* TASK BRIEF *
If a line of the records contains the string "black", copy it out.

* ENTRIES PROVIDED *
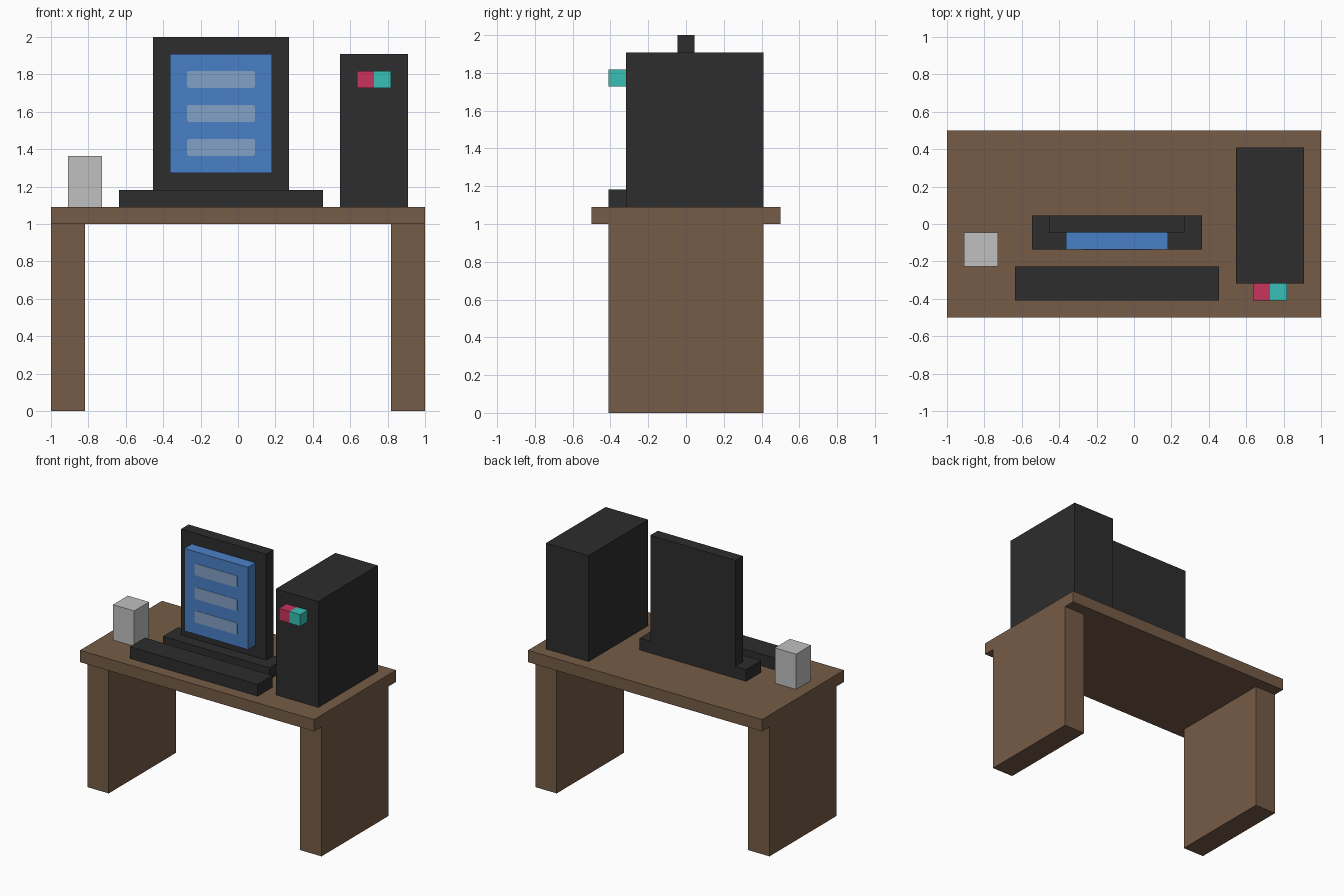
import bpy
import bmesh

U = 1 / 11  # the desk is laid out on an even grid, 22 units wide

cube = bpy.data.objects.get("Cube")
if cube:
    bpy.data.objects.remove(cube, do_unlink=True)


def material(name, rgb):
    """Flat colour from sRGB bytes, stored as linear values."""
    lin = [(c / 255 / 12.92) if c < 11 else ((c / 255 + 0.055) / 1.055) ** 2.4 for c in rgb]
    mat = bpy.data.materials.new(name)
    mat.use_nodes = True
    mat.diffuse_color = (*lin, 1)
    mat.node_tree.nodes["Principled BSDF"].inputs["Base Color"].default_value = (*lin, 1)
    return mat


wood = material("brown wood", (118, 92, 71))
black = material("dark plastic", (45, 45, 45))
blue = material("screen blue", (74, 128, 198))
pale = material("pale text", (130, 161, 197))
red = material("button red", (200, 51, 92))
teal = material("button teal", (54, 192, 182))
grey = material("light grey", (192, 192, 192))


def box(name, mat, x, y, z, round_corners=0):
    """Box from (min, max) grid ranges; optionally rounds the front outline."""
    lo = [r[0] * U for r in (x, y, z)]
    hi = [r[1] * U for r in (x, y, z)]
    bm = bmesh.new()
    bmesh.ops.create_cube(bm, size=1)
    for v in bm.verts:
        v.co = [hi[i] if v.co[i] > 0 else lo[i] for i in range(3)]
    if round_corners:
        depth_edges = [e for e in bm.edges
                       if abs(e.verts[0].co.y - e.verts[1].co.y) > 1e-5]
        bmesh.ops.bevel(bm, geom=depth_edges, offset=round_corners * U,
                        segments=4, profile=0.5, affect='EDGES')
    mesh = bpy.data.meshes.new(name)
    bm.to_mesh(mesh)
    bm.free()
    mesh.materials.append(mat)
    obj = bpy.data.objects.new(name, mesh)
    bpy.context.collection.objects.link(obj)
    return obj


# Desk
box("desk_top", wood, (-11, 11), (-5.5, 5.5), (11, 12))
box("right_leg", wood, (-11, -9), (-4.5, 4.5), (0, 11))
box("left_leg", wood, (9, 11), (-4.5, 4.5), (0, 11))

# Keyboard and cup
box("keyboard", black, (-7, 5), (-4.5, -2.5), (12, 13))
box("cup", grey, (-10, -8), (-2.5, -0.5), (12, 15))

# Monitor
box("monitor_base", black, (-6, 4), (-1.5, 0.5), (12, 13))
box("monitor_panel", black, (-5, 3), (-0.5, 0.5), (13, 22))
box("screen", blue, (-4, 2), (-1.5, -0.5), (14, 21))
for i in range(3):
    z = 15 + 2 * i
    box(f"text_line_{i + 1}", pale, (-3, 1), (-1.53, -1.5), (z, z + 1), 0.15)

# Computer tower with two buttons
box("tower", black, (6, 10), (-3.5, 4.5), (12, 21))
box("red_button", red, (7, 8), (-4.5, -3.5), (19, 20))
box("teal_button", teal, (8, 9), (-4.5, -3.5), (19, 20))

* SOLUTION *
black = material("dark plastic", (45, 45, 45))
box("keyboard", black, (-7, 5), (-4.5, -2.5), (12, 13))
box("monitor_base", black, (-6, 4), (-1.5, 0.5), (12, 13))
box("monitor_panel", black, (-5, 3), (-0.5, 0.5), (13, 22))
box("tower", black, (6, 10), (-3.5, 4.5), (12, 21))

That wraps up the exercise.